*** Opening of Records for the task ***

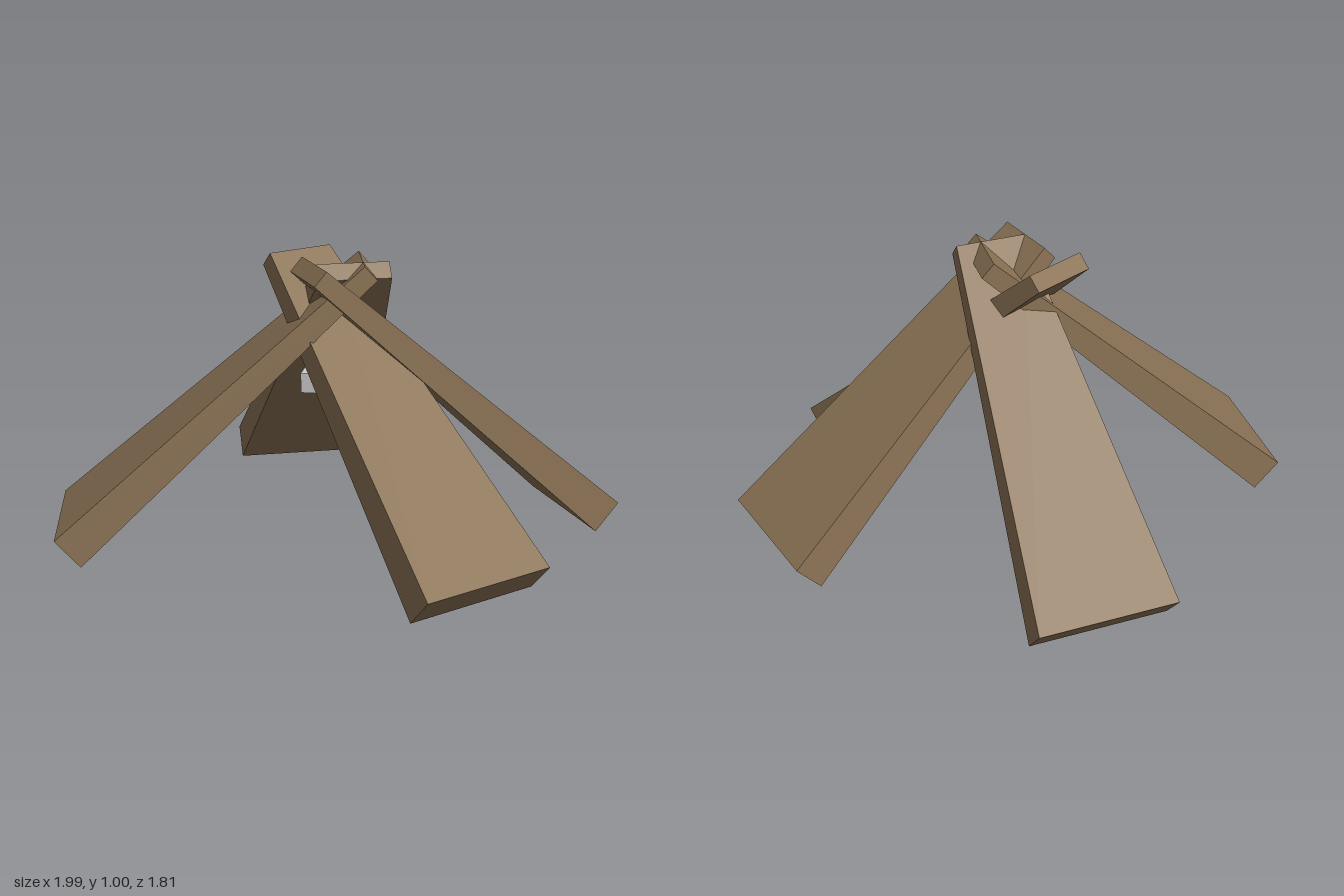
import * as THREE from 'three';

const wood = new THREE.MeshStandardMaterial({ color: 0x8b7355 });
wood.name = 'weathered wood';
const stone = new THREE.MeshStandardMaterial({ color: 0xcccccc });
stone.name = 'pale grey';

// Plank standing on its base, tapering to half its section at the top
function plankGeometry(width, length, thickness) {
  const g = new THREE.BoxGeometry(width, length, thickness);
  g.translate(0, length / 2, 0);
  const p = g.attributes.position;
  for (let i = 0; i < p.count; i++) {
    const s = 1 - 0.5 * (p.getY(i) / length);
    p.setX(i, p.getX(i) * s);
    p.setZ(i, p.getZ(i) * s);
  }
  g.computeVertexNormals();
  return g;
}

function box(name, size, position, material) {
  const mesh = new THREE.Mesh(new THREE.BoxGeometry(...size), material);
  mesh.position.set(...position);
  mesh.name = name;
  return mesh;
}

export function createModel() {
  const model = new THREE.Group();
  model.name = 'plankTripod';

  // Four leaning planks crossing at the top: base x, base z, outward heading
  const legs = [
    ['backLeg', -0.29, -0.78, -159.3],
    ['leftLeg', 0.828, -0.289, 119.6],
    ['frontLeg', 0.57, 0.695, 45],
    ['rightLeg', -0.898, 0.345, -76.2],
  ];
  const geometry = plankGeometry(0.504, 1.39, 0.13);
  const lean = THREE.MathUtils.degToRad(-48.3);
  for (const [name, x, z, heading] of legs) {
    const leg = new THREE.Group();
    leg.name = name;
    leg.position.set(x, 0.049, z);
    leg.rotation.y = THREE.MathUtils.degToRad(heading);
    const plank = new THREE.Mesh(geometry, wood);
    plank.name = name + 'Plank';
    plank.rotation.x = lean;
    leg.add(plank);
    model.add(leg);
  }

  // Small block under the crossing, with a wooden core showing at one corner
  model.add(box('hangingBlock', [0.16, 0.07, 0.16], [-0.04, 0.555, 0.05], stone));
  model.add(box('blockCore', [0.11, 0.066, 0.11], [-0.005, 0.551, 0.015], wood));
  return model;
}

*** Close of Records for the task ***

What you should do
Set down all of the entries exactly as they stand, without any image.

Result of this exercise
import * as THREE from 'three';

const wood = new THREE.MeshStandardMaterial({ color: 0x8b7355 });
wood.name = 'weathered wood';
const stone = new THREE.MeshStandardMaterial({ color: 0xcccccc });
stone.name = 'pale grey';

// Plank standing on its base, tapering to half its section at the top
function plankGeometry(width, length, thickness) {
  const g = new THREE.BoxGeometry(width, length, thickness);
  g.translate(0, length / 2, 0);
  const p = g.attributes.position;
  for (let i = 0; i < p.count; i++) {
    const s = 1 - 0.5 * (p.getY(i) / length);
    p.setX(i, p.getX(i) * s);
    p.setZ(i, p.getZ(i) * s);
  }
  g.computeVertexNormals();
  return g;
}

function box(name, size, position, material) {
  const mesh = new THREE.Mesh(new THREE.BoxGeometry(...size), material);
  mesh.position.set(...position);
  mesh.name = name;
  return mesh;
}

export function createModel() {
  const model = new THREE.Group();
  model.name = 'plankTripod';

  // Four leaning planks crossing at the top: base x, base z, outward heading
  const legs = [
    ['backLeg', -0.29, -0.78, -159.3],
    ['leftLeg', 0.828, -0.289, 119.6],
    ['frontLeg', 0.57, 0.695, 45],
    ['rightLeg', -0.898, 0.345, -76.2],
  ];
  const geometry = plankGeometry(0.504, 1.39, 0.13);
  const lean = THREE.MathUtils.degToRad(-48.3);
  for (const [name, x, z, heading] of legs) {
    const leg = new THREE.Group();
    leg.name = name;
    leg.position.set(x, 0.049, z);
    leg.rotation.y = THREE.MathUtils.degToRad(heading);
    const plank = new THREE.Mesh(geometry, wood);
    plank.name = name + 'Plank';
    plank.rotation.x = lean;
    leg.add(plank);
    model.add(leg);
  }

  // Small block under the crossing, with a wooden core showing at one corner
  model.add(box('hangingBlock', [0.16, 0.07, 0.16], [-0.04, 0.555, 0.05], stone));
  model.add(box('blockCore', [0.11, 0.066, 0.11], [-0.005, 0.551, 0.015], wood));
  return model;
}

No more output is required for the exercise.